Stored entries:
══════
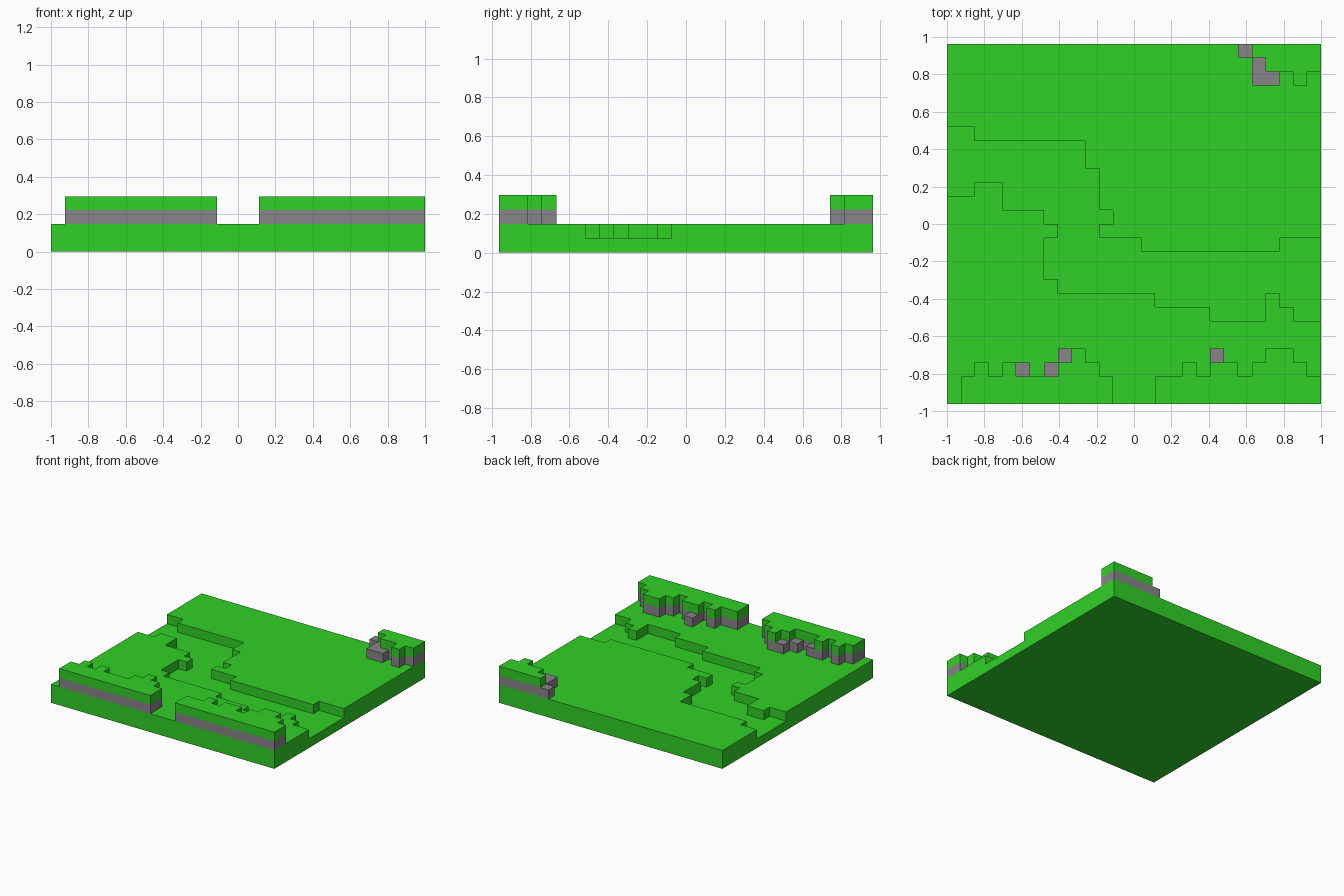
import bpy, bmesh
from mathutils import Vector

if "Cube" in bpy.data.objects:
    bpy.data.objects.remove(bpy.data.objects["Cube"])

S = 2 / 27            # block size
NX, NY = 27, 26       # blocks along x and y


def material(name, rgb):
    m = bpy.data.materials.new(name)
    m.diffuse_color = (*rgb, 1)
    m.use_nodes = True
    m.node_tree.nodes["Principled BSDF"].inputs["Base Color"].default_value = m.diffuse_color
    return m


def spread(runs):
    """Expand (count, low, high) runs into one span per column."""
    return [(lo, hi) for n, lo, hi in runs for _ in range(n)]


def columns(start, heights, z):
    """Blocks standing in rows from the front edge, one depth per column."""
    return {(start + i, y, z) for i, h in enumerate(heights) for y in range(h)}


# River bed: span of rows per column, plus the two small nicks in the banks
river = {(x, y) for x, (lo, hi) in enumerate(spread([
    (2, 15, 20), (2, 16, 19), (3, 14, 19), (1, 9, 19), (2, 8, 19),
    (1, 8, 17), (1, 8, 12), (2, 8, 12), (1, 8, 11), (4, 7, 11),
    (4, 6, 11), (1, 8, 11), (1, 7, 12), (2, 6, 12)]))
    for y in range(lo, hi)}
river.remove((7, 12))
river.add((11, 13))

grid = {(x, y) for x in range(NX) for y in range(NY)}
ground = {(x, y, 0) for x, y in grid} | {(x, y, 1) for x, y in grid - river}

# Front ridges: grass cap on a stone layer with a few stones poking out
left = [2, 3, 2, 3, 2, 2, 2, 3, 4, 3, 2]
right = [2, 2, 3, 2, 3, 3, 2, 3, 4, 4, 3, 2]
left_cap, right_cap = columns(1, left, 3), columns(15, right, 3)
left_stone = columns(1, left, 2) | {(5, 2, 2), (7, 2, 2), (8, 3, 2)}
right_stone = columns(15, right, 2) | {(19, 3, 2)}

# Back corner ridge, measured in rows from the back edge
back_cap = {(22 + i, NY - 1 - y, 3)
            for i, h in enumerate([1, 2, 2, 3, 2]) for y in range(h)}
back_stone = {(21 + i, NY - 1 - y, 2)
              for i, h in enumerate([1, 3, 3, 2, 3, 2]) for y in range(h)}

green = material("grass", (0.03, 0.64, 0.02))
grey = material("stone", (0.25, 0.235, 0.25))
parts = {
    "ground": (ground, green),
    "front_left_ridge_stone": (left_stone, grey),
    "front_left_ridge_grass": (left_cap, green),
    "front_right_ridge_stone": (right_stone, grey),
    "front_right_ridge_grass": (right_cap, green),
    "back_ridge_stone": (back_stone, grey),
    "back_ridge_grass": (back_cap, green),
}
solid = set().union(*(cells for cells, _ in parts.values()))


def block_part(name, cells, mat):
    """Mesh of only the exposed block faces, merged into flat regions."""
    bm = bmesh.new()
    for c in sorted(cells):
        for a in range(3):
            for d in (0, 1):
                near = list(c)
                near[a] += 2 * d - 1
                if tuple(near) in solid:
                    continue
                u, v = (a + 1) % 3, (a + 2) % 3
                ring = []
                for du, dv in ((0, 0), (1, 0), (1, 1), (0, 1)):
                    p = Vector(c)
                    p[a] += d
                    p[u] += du
                    p[v] += dv
                    ring.append(bm.verts.new(
                        (p - Vector((NX / 2, NY / 2, 0))) * S))
                bm.faces.new(ring if d else ring[::-1])
    bmesh.ops.remove_doubles(bm, verts=bm.verts, dist=1e-4)
    bmesh.ops.dissolve_limit(bm, angle_limit=0.01,
                             verts=bm.verts, edges=bm.edges)
    me = bpy.data.meshes.new(name)
    bm.to_mesh(me)
    bm.free()
    me.materials.append(mat)
    bpy.context.collection.objects.link(bpy.data.objects.new(name, me))


for name, (cells, mat) in parts.items():
    block_part(name, cells, mat)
══════
* [PROMPT] Search the records for the string "into" and, wherever a line contains it, please copy that line.

* [ANSWER TO THE PROBLEM]
    """Expand (count, low, high) runs into one span per column."""
    """Mesh of only the exposed block faces, merged into flat regions."""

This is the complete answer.